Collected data
#####
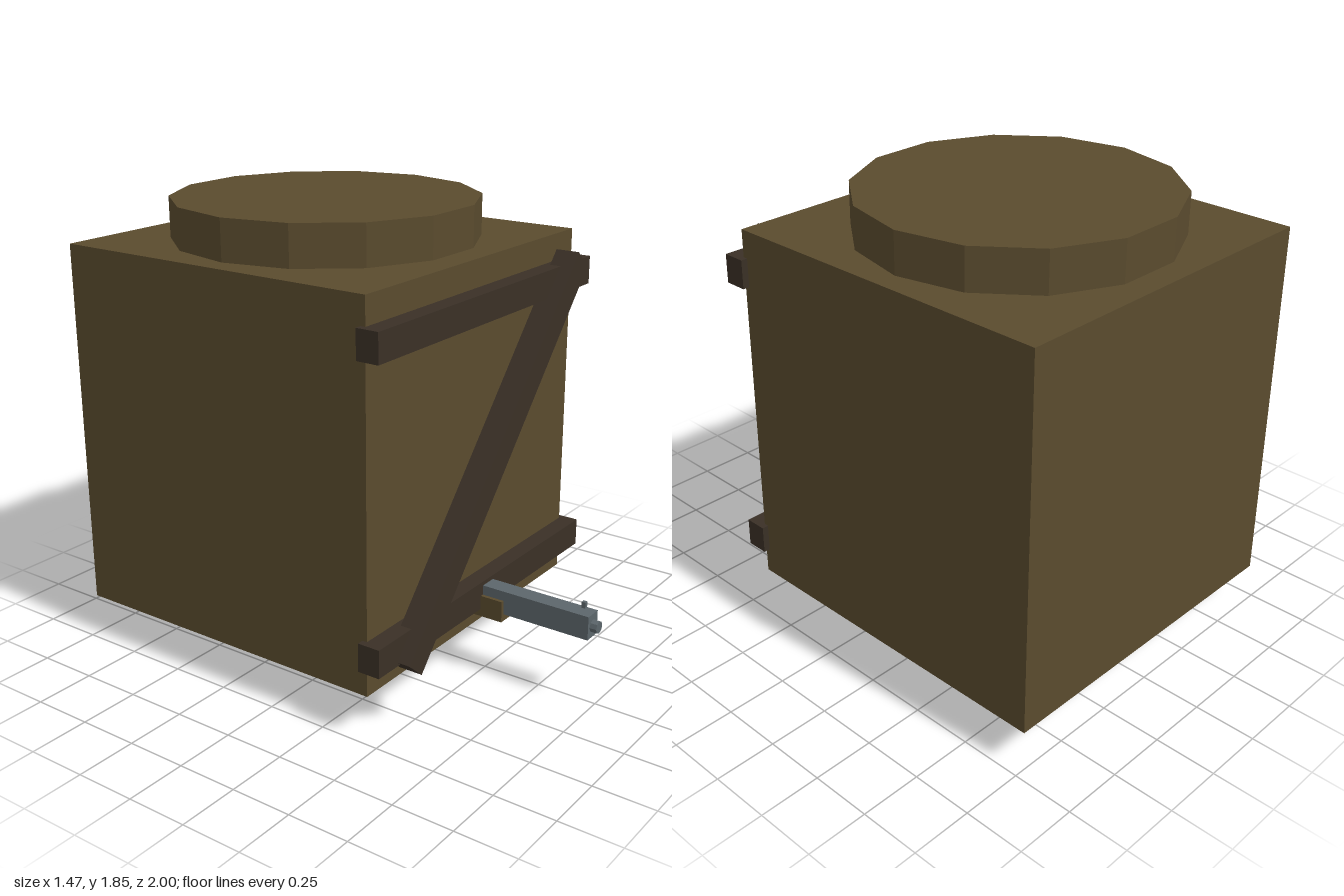
import * as THREE from 'three';

export function createModel() {
  const model = new THREE.Group();
  model.name = 'crateTurret';

  const material = (name, color) => {
    const m = new THREE.MeshStandardMaterial({ color, flatShading: true });
    m.name = name;
    return m;
  };
  const wood = material('olive wood', 0x5a4b2e);
  const darkWood = material('dark wood', 0x3a3026);
  const steel = material('gunmetal', 0x5c666b);

  const add = (name, geometry, mat, x, y, z, parent = model) => {
    const mesh = new THREE.Mesh(geometry, mat);
    mesh.name = name;
    mesh.position.set(x, y, z);
    parent.add(mesh);
    return mesh;
  };
  // Box from its limits: half width in x, then y and z ranges
  const block = (name, mat, halfX, y0, y1, z0, z1, parent) =>
    add(name, new THREE.BoxGeometry(halfX * 2, y1 - y0, z1 - z0), mat,
      0, (y0 + y1) / 2, (z0 + z1) / 2, parent);

  // Crate with a fourteen-sided lid
  block('crateBody', wood, 0.71, 0.175, 1.685, -1, 0.43);
  add('lid', new THREE.CylinderGeometry(0.62, 0.62, 0.175, 14, 1, false, Math.PI / 2),
    wood, 0, 1.7625, -0.29);

  // Front battens and the diagonal brace
  block('lowerBatten', darkWood, 0.737, 0.285, 0.4, 0.41, 0.503);
  block('upperBatten', darkWood, 0.737, 1.46, 1.575, 0.41, 0.503);
  const brace = add('diagonalBrace', new THREE.BoxGeometry(1.765, 0.107, 0.1),
    darkWood, 0, 0.93, 0.505);
  brace.rotation.z = Math.atan2(1.33, 1.16);

  // Front barrel assembly
  const barrel = new THREE.Group();
  barrel.name = 'frontBarrel';
  model.add(barrel);
  block('barrelMount', wood, 0.052, 0.255, 0.343, 0.42, 0.6, barrel);
  block('barrelHousing', steel, 0.037, 0.285, 0.383, 0.42, 0.972, barrel);
  add('muzzle', new THREE.CylinderGeometry(0.025, 0.025, 0.05, 8).rotateX(Math.PI / 2),
    steel, 0, 0.333, 0.975, barrel);
  block('frontSight', steel, 0.008, 0.398, 0.423, 0.925, 0.941, barrel);

  // Underside plate, tilted magazine and catch
  block('undersidePlate', wood, 0.07, 0.16, 0.18, -0.755, -0.355);
  const magazine = add('magazine', new THREE.BoxGeometry(0.072, 0.22, 0.114),
    steel, 0, 0.124, -0.326);
  magazine.rotation.x = 0.23;
  block('magazineCatch', steel, 0.014, 0.136, 0.166, -0.3, -0.175);

  return model;
}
#####
BRIEF:
Give the count, and only the count, of lines in these records that hold the string "steel".

REPLY:
6